- Johnston, S.R.D., Haynes, B.P., Sacks, N.P.M. et al. Breast Cancer Res Tr (1993) 28: 241. doi:10.1007/BF00666585

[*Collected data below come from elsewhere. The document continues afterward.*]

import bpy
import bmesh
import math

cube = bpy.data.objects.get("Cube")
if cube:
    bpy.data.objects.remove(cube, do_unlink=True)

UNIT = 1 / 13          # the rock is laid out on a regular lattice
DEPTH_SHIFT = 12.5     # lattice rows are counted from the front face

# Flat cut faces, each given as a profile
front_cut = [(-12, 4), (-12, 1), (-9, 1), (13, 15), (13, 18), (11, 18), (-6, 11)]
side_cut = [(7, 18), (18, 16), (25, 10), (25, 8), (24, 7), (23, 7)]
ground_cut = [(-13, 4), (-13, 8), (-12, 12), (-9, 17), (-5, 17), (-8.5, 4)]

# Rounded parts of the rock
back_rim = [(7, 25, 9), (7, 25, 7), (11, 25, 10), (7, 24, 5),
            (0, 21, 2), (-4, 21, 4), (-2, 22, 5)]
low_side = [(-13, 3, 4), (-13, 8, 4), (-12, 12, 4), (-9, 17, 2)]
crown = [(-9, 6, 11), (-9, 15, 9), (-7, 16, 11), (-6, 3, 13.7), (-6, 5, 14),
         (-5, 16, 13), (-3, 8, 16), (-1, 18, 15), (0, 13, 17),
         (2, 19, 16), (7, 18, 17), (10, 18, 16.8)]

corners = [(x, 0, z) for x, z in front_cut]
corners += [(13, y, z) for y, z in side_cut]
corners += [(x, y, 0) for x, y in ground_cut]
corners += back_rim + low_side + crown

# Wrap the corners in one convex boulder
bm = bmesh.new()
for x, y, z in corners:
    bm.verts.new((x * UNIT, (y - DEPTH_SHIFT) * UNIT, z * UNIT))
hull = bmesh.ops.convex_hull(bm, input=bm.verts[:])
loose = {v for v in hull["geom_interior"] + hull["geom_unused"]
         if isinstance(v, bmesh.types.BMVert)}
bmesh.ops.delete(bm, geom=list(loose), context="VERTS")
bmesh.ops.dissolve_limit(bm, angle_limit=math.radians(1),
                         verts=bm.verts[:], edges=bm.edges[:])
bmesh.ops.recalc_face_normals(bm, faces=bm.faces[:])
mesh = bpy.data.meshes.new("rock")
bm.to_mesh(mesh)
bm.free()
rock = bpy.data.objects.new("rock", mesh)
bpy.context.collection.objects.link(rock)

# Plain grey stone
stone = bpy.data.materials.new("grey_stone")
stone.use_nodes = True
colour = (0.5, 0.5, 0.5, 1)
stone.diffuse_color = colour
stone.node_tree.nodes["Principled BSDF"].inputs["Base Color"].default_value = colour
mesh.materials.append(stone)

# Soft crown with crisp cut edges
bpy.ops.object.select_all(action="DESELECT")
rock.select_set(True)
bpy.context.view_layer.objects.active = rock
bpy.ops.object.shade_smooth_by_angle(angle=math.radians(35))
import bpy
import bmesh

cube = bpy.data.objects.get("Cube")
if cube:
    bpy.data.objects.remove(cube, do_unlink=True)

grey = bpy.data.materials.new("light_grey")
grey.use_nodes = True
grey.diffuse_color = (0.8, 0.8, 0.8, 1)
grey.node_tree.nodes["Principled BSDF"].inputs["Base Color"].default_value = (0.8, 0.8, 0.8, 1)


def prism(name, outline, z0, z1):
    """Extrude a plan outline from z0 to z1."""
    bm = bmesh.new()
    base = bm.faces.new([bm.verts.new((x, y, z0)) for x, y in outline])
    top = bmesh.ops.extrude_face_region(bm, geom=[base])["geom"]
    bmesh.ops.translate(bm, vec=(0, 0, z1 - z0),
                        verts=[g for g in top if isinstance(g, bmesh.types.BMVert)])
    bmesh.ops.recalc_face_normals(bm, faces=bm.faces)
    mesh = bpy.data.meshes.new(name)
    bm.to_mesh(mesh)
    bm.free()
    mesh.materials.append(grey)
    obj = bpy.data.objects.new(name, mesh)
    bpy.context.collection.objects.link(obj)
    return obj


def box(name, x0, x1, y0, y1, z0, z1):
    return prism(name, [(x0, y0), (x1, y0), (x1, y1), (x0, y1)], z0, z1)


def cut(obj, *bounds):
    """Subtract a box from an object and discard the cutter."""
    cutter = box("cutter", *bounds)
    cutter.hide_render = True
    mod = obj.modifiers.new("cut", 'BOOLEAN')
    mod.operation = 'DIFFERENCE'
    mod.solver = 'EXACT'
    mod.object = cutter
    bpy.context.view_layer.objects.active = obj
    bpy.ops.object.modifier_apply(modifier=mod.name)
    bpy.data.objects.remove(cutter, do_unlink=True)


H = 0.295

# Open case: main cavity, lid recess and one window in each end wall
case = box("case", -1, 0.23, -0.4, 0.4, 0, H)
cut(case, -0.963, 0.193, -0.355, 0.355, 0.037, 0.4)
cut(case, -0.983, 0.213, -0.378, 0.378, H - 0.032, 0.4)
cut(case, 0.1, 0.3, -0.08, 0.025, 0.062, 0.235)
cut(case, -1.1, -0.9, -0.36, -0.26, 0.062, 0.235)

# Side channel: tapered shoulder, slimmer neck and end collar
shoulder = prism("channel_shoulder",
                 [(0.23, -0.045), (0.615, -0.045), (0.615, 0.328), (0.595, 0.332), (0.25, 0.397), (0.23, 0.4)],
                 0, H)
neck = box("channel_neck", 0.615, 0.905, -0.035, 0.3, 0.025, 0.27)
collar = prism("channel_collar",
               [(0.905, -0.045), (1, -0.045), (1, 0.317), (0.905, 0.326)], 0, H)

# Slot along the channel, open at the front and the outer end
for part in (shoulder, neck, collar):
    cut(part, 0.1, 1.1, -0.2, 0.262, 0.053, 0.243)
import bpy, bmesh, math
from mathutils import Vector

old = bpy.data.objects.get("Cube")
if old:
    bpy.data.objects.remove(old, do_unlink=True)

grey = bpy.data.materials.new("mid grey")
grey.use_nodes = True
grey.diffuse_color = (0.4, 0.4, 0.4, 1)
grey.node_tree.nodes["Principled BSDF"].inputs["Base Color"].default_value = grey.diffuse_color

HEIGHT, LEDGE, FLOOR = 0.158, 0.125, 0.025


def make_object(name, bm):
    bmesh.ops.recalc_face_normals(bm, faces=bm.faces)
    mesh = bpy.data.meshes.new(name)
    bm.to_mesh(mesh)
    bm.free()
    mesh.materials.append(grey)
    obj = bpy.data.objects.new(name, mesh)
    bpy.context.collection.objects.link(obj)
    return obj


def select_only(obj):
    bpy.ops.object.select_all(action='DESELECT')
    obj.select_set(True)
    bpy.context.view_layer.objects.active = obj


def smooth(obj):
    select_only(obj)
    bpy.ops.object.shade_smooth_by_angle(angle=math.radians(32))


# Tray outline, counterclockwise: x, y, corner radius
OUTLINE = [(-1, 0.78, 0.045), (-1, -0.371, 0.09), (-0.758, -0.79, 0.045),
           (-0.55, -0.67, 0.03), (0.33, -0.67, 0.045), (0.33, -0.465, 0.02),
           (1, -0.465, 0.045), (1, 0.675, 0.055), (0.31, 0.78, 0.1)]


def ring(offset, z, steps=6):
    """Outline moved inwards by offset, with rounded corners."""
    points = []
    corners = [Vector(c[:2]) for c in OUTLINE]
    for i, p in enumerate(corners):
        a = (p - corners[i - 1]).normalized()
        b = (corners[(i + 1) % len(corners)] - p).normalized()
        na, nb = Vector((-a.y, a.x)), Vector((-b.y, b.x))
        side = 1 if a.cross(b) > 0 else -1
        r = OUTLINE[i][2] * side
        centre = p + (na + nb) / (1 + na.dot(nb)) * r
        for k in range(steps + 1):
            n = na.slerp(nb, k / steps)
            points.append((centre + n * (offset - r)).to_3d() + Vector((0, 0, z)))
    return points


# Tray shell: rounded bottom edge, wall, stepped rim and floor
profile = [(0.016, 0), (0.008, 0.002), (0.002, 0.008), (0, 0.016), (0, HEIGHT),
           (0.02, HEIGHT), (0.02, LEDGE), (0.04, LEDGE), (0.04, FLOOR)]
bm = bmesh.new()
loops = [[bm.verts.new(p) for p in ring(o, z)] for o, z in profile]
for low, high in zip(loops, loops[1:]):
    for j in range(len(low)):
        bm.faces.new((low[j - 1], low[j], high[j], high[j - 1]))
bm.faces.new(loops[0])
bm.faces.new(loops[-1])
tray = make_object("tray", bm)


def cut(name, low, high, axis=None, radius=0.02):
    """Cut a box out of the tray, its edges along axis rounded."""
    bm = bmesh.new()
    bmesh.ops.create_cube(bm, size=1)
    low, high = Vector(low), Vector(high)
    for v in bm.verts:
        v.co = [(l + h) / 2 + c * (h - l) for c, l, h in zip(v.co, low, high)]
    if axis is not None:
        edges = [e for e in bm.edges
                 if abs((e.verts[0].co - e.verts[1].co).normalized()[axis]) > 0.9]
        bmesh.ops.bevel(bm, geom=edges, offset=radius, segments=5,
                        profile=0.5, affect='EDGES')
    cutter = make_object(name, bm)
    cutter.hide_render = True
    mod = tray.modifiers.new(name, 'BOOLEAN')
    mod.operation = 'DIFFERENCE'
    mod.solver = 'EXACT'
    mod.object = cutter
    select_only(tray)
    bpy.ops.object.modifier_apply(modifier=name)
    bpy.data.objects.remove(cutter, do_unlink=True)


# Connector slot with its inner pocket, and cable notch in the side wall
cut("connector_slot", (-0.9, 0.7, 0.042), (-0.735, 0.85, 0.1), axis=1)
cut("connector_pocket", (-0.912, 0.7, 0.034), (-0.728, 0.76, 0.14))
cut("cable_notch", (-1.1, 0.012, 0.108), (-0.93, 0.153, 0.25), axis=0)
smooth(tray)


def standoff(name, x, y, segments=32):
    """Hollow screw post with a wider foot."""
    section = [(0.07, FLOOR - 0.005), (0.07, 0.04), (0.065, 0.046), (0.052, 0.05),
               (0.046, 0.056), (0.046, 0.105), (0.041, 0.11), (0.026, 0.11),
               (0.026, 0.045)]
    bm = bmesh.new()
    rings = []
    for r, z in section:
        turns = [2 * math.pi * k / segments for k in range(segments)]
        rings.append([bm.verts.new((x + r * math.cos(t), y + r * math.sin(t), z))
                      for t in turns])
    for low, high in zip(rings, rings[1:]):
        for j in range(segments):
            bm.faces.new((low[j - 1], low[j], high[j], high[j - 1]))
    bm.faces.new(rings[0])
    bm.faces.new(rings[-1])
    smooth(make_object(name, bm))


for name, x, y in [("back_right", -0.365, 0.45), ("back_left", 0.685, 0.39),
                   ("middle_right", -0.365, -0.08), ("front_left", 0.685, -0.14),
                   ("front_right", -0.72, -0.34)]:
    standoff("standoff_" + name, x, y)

While the presence of oestrogen receptors (ERs) in human breast cancer may determine the biological response to tamoxifen, the extent to which ER status governs tumour tamoxifen accumulation is unclear. We investigated the intra-tumoural disposition of tamoxifen (TAM) and its major metabolite N-desmethyltamoxifen (DMT) in 36 human breast carcinomas following short-term therapy. Steady-state serum concentrations appeared to be reached following 2 weeks therapy, after which no significant difference in the intratumoural concentrations of TAM between ER − ve and ER + ve tumours was observed (717.9 ± 166.4 ng/gm, and 518.6 ± 109.4 ng/gm, respectively). In patients treated for less than 2 weeks, there was significantly less intra-tumoural TAM in ER − ve compared with ER + ve tumours (120.9 ± 49.9 ng/gm and 450.1 ± 75.3 ng/gm, respectively; p < 0.04). The rate of tumour TAM accumulation correlated with duration of therapy only for ER − ve tumours (r = 0.72, p < 0.02), whereas for ER + ve tumours the absolute ER value appeared to be weakly associated with TAM accumulation (r = 0.41; p < 0.05). The intra-tumoural ratio of TAM to DMT reflected the serum concentrations in ER − ve tumours, but in ER + ve tumours relatively more TAM to DMT was observed. A similar intracellular distribution of both TAM and DMT was observed, although following 2 weeks therapy relatively less of each compound was found in the cytosol of ER − ve compared with ER + ve tumours (18% vs 34%). These results demonstrate that ER status may influence the rate of accumulation and intra-cellular distribution of tamoxifen and its metabolites, but not the final concentrations which are achieved. Following steady-state, both ER + ve and ER − ve tumours, not all of which would be expected to respond to the drug, achieve intra-tumoural concentrations 5–7 fold greater than serum. Unlike recent reports on acquired resistance, therefore,de novo resistance to tamoxifen is unlikely to represent an inability of the tumour to achieve adequate intra-tumoural concentrations of the drug or its metabolites.